Sydney cinephile Ken Wallin has sent in these thoughts about Duvivier's career.
There's a lot to admire in Duvivier's work.

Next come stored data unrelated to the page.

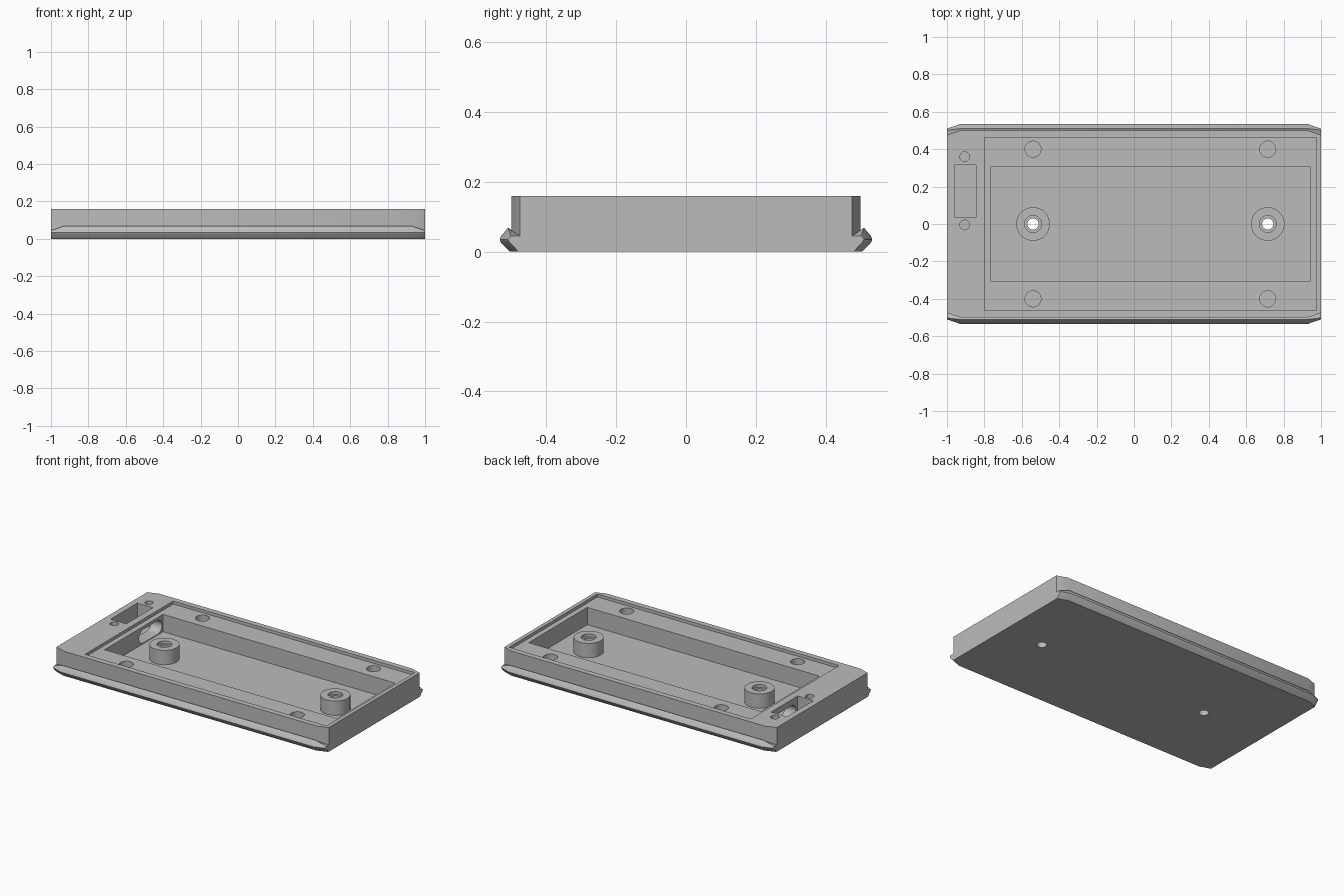
import bpy, bmesh, math

if "Cube" in bpy.data.objects:
    bpy.data.objects.remove(bpy.data.objects["Cube"], do_unlink=True)

GREY = (0.5, 0.5, 0.5, 1)
mat = bpy.data.materials.new("plain grey")
mat.use_nodes = True
mat.diffuse_color = GREY
mat.node_tree.nodes["Principled BSDF"].inputs["Base Color"].default_value = GREY


def loft(name, rings, close_ends=True, wrap=False):
    """Skin a list of equal-length closed rings."""
    bm = bmesh.new()
    vr = [[bm.verts.new(p) for p in r] for r in rings]
    n = len(rings[0])
    for a, b in zip(vr, vr[1:] + (vr[:1] if wrap else [])):
        for i in range(n):
            bm.faces.new((a[i], a[(i + 1) % n], b[(i + 1) % n], b[i]))
    if close_ends and not wrap:
        bm.faces.new(vr[0])
        bm.faces.new(vr[-1])
    bmesh.ops.recalc_face_normals(bm, faces=bm.faces)
    me = bpy.data.meshes.new(name)
    bm.to_mesh(me)
    bm.free()
    me.materials.append(mat)
    ob = bpy.data.objects.new(name, me)
    bpy.context.collection.objects.link(ob)
    return ob


def prism(name, outline, z0, z1):
    return loft(name, [[(x, y, z) for x, y in outline] for z in (z0, z1)])


def box(x0, x1, y0, y1, z0, z1):
    return prism("cutter", [(x0, y0), (x1, y0), (x1, y1), (x0, y1)], z0, z1)


def circle(cx, cy, r, n=32):
    return [(cx + r * math.cos(2 * math.pi * i / n),
             cy + r * math.sin(2 * math.pi * i / n)) for i in range(n)]


def drill(x, y, r, z0, z1):
    return prism("cutter", circle(x, y, r), z0, z1)


def combine(target, tool, op):
    """Apply a boolean and discard the tool."""
    mod = target.modifiers.new("bool", "BOOLEAN")
    mod.operation, mod.solver, mod.object = op, "EXACT", tool
    bpy.context.view_layer.update()
    dg = bpy.context.evaluated_depsgraph_get()
    me = bpy.data.meshes.new_from_object(target.evaluated_get(dg))
    target.modifiers.clear()
    target.data = me
    bpy.data.objects.remove(tool, do_unlink=True)


def smooth(ob):
    bpy.ops.object.select_all(action="DESELECT")
    ob.select_set(True)
    bpy.context.view_layer.objects.active = ob
    bpy.ops.object.shade_smooth_by_angle(angle=math.radians(35))


TOP, LEDGE, FLOOR, BOSS_TOP = 0.16, 0.14, 0.025, 0.12
BOSS_X = (-0.54, 0.715)

# Tray body with slightly clipped corners
corner = [(1, 0.475), (0.93, 0.5)]
outline = corner + [(-x, y) for x, y in reversed(corner)]
outline += [(-x, -y) for x, y in outline]
tray = prism("tray_body", outline, 0, TOP)

# Side rails, tapering in at both ends
mid = [(0.44, 0), (0.505, 0), (0.53, 0.026), (0.534, 0.035), (0.53, 0.045),
       (0.51, 0.069), (0.499, 0.06), (0.44, 0.06)]
end = [(0.44, 0), (0.48, 0), (0.506, 0.028), (0.51, 0.035), (0.507, 0.04),
       (0.502, 0.045), (0.475, 0.045), (0.44, 0.045)]
for side in (-1, 1):
    rail = loft("side_rail", [[(x, side * y, z) for y, z in sec] for x, sec in
                              ((-1, end), (-0.93, mid), (0.93, mid), (1, end))])
    combine(tray, rail, "UNION")

# Lid recess, deep pocket and connector slot
cutters = [box(-0.8, 0.975, -0.463, 0.463, LEDGE, 0.3),
           box(-0.765, 0.94, -0.307, 0.307, FLOOR, 0.3),
           box(-0.96, -0.845, 0.035, 0.315, FLOOR, 0.3)]

# Oval passage from the slot to the pocket
half = [(0.175 + s * 0.075 + 0.045 * math.sin(a), 0.075 + 0.045 * math.cos(a))
        for s, start in ((1, 0), (-1, math.pi))
        for a in [start + math.pi * i / 12 for i in range(13)]]
cutters.append(loft("cutter", [[(x, y, z) for y, z in half] for x in (-0.9, -0.7)]))

# Screw holes beside the slot, ledge holes, and holes through the floor
cutters += [drill(-0.905, y, 0.026, 0.04, 0.3) for y in (-0.005, 0.36)]
cutters += [drill(x, y, 0.043, 0.06, 0.3) for x in BOSS_X for y in (-0.4, 0.4)]
cutters += [drill(x, 0, 0.03, -0.1, 0.1) for x in BOSS_X]
for c in cutters:
    combine(tray, c, "DIFFERENCE")
smooth(tray)

# Hollow screw bosses with a counterbore
steps = [(0.09, FLOOR), (0.09, BOSS_TOP), (0.045, BOSS_TOP),
         (0.045, 0.1), (0.03, 0.1), (0.03, FLOOR)]
for name, x in zip(("right_screw_boss", "left_screw_boss"), BOSS_X):
    boss = loft(name, [[(px, py, z) for px, py in circle(x, 0, r)] for r, z in steps],
                close_ends=False)
    smooth(boss)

Pepe le Moko (1937) and Un Carnet de Bal (1937) are justly celebrated, but I'll confine the favourites to
|Dita Parlo, star of Au Bonheur des Dames|
Au Bonheaur des Dames (1930), the only silent of his I've seen and evidence of his visual command Poil de Carrotte (1932) (sound version), very moving and Harry Baur at his best
. La Belle Equipe (1936),Duvivier intersecting with Renoir with presence of the Popular Front and the river
Panique (1946), more noir and from Simenon.
. Voici le Temps des Assassins.(1956), noir brilliance and Gabin at his best!
I can't resist adding a sixth, to slip in one of his English language films, Tales of Manhattan (1942) (but I must confess a weakness for The Great Waltz (1938!)
The Duvivier titles I'd want to track down are:
Poile de Carrotte (1925 silent version)
Pot Bouille (1957) with Gerard Philipe, Danielle Darrieux, and Anouk Aimee in it!
La Tete d'un Homme.(1933) Harry Baur as Maigret to compare with Renoir's La Nuit du Carrefour
Sous le Ciel de Paris (1951)
The Imposter (1944)
Black Jack (1950)
.....and it may be terrible but Golgotha (1935) with Gabin cast as Pontius Pilate has me curious
By the way, the oddest Duvivier film I've seen is his 30s version of The Golem (1936). Stick with the silent versions!